=== PROBLEM ===
Extract, in full, the lines below, beginning at the first and ending with the line that contains "bpy.context.view_layer.objects.active = obj". Pictures do not belong in the copy.

=== Stored items ===
········
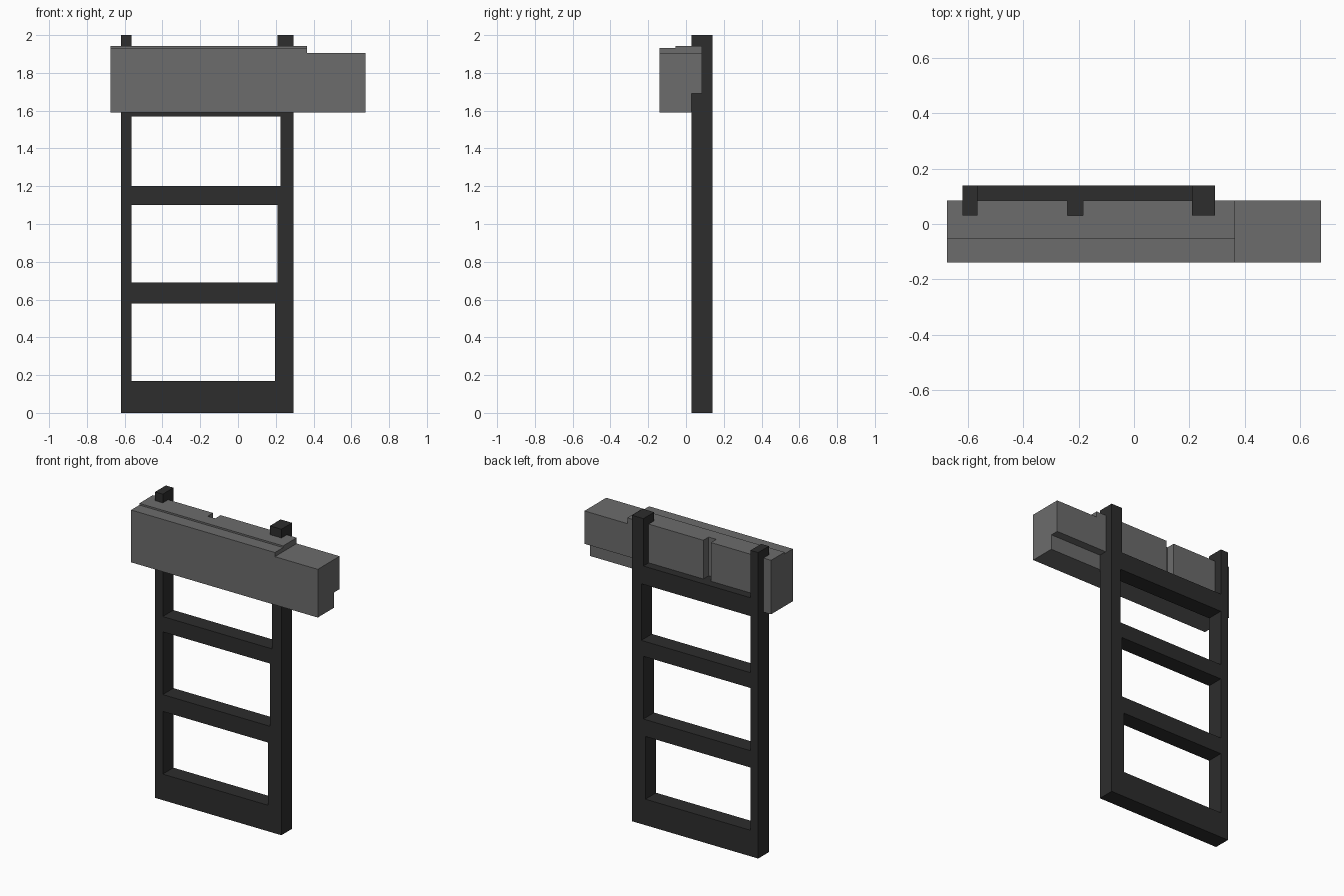
import bpy

cube = bpy.data.objects.get("Cube")
if cube:
    bpy.data.objects.remove(cube, do_unlink=True)


def material(name, value):
    mat = bpy.data.materials.new(name)
    mat.use_nodes = True
    colour = (value, value, value, 1)
    mat.diffuse_color = colour
    mat.node_tree.nodes["Principled BSDF"].inputs["Base Color"].default_value = colour
    return mat


def box(name, x, y, z, mat):
    """Box given by its (min, max) on each axis."""
    bpy.ops.mesh.primitive_cube_add(size=1, location=[sum(r) / 2 for r in (x, y, z)])
    obj = bpy.context.object
    obj.name = obj.data.name = name
    obj.scale = [r[1] - r[0] for r in (x, y, z)]
    bpy.ops.object.transform_apply(location=True, rotation=False, scale=True)
    obj.data.materials.append(mat)
    return obj


def cut(obj, x, y, z):
    """Subtract a box from an object and discard the cutter."""
    cutter = box("cutter", x, y, z, obj.data.materials[0])
    cutter.hide_render = True
    mod = obj.modifiers.new("cut", 'BOOLEAN')
    mod.operation = 'DIFFERENCE'
    mod.solver = 'EXACT'
    mod.object = cutter
    bpy.context.view_layer.objects.active = obj
    bpy.ops.object.modifier_apply(modifier=mod.name)
    bpy.data.objects.remove(cutter, do_unlink=True)


dark = material("dark charcoal", 0.026)
grey = material("mid grey", 0.15)

POST_L, POST_R = (-0.62, -0.565), (0.21, 0.293)   # x ranges of the uprights
FRONT, BACK = 0.03, 0.14                          # depth of the ladder
RUNG_TOP = 1.69

# Ladder frame: a slab with three openings and an open top
frame = box("ladder_frame", (POST_L[0], POST_R[1]), (FRONT, BACK), (0, 2), dark)
openings = [(0.195, 0.17, 0.58), (0.21, 0.69, 1.10),
            (0.225, 1.20, 1.57), (POST_R[0], RUNG_TOP, 2.2)]
for right, low, high in openings:
    cut(frame, (POST_L[1], right), (-1, 1), (low, high))

# Cross beam hooked over the top rung
beam = box("cross_beam", (-0.675, 0.675), (-0.14, 0.085), (1.59, 1.943), grey)
cut(beam, (0.365, 1), (-1, 1), (1.905, 2.2))             # lower right end
cut(beam, (-1, 1), (-1, -0.055), (1.932, 2.2))           # shallow front ledge
cut(beam, (POST_L[0], 1), (FRONT, 1), (1, RUNG_TOP))     # seat over the rung
for slot in (POST_L, (-0.24, -0.185), POST_R):           # slots in the back
    cut(beam, slot, (FRONT, 1), (1, 2.2))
········
=== EXPECTED ANSWER ===
import bpy

cube = bpy.data.objects.get("Cube")
if cube:
    bpy.data.objects.remove(cube, do_unlink=True)


def material(name, value):
    mat = bpy.data.materials.new(name)
    mat.use_nodes = True
    colour = (value, value, value, 1)
    mat.diffuse_color = colour
    mat.node_tree.nodes["Principled BSDF"].inputs["Base Color"].default_value = colour
    return mat


def box(name, x, y, z, mat):
    """Box given by its (min, max) on each axis."""
    bpy.ops.mesh.primitive_cube_add(size=1, location=[sum(r) / 2 for r in (x, y, z)])
    obj = bpy.context.object
    obj.name = obj.data.name = name
    obj.scale = [r[1] - r[0] for r in (x, y, z)]
    bpy.ops.object.transform_apply(location=True, rotation=False, scale=True)
    obj.data.materials.append(mat)
    return obj


def cut(obj, x, y, z):
    """Subtract a box from an object and discard the cutter."""
    cutter = box("cutter", x, y, z, obj.data.materials[0])
    cutter.hide_render = True
    mod = obj.modifiers.new("cut", 'BOOLEAN')
    mod.operation = 'DIFFERENCE'
    mod.solver = 'EXACT'
    mod.object = cutter
    bpy.context.view_layer.objects.active = obj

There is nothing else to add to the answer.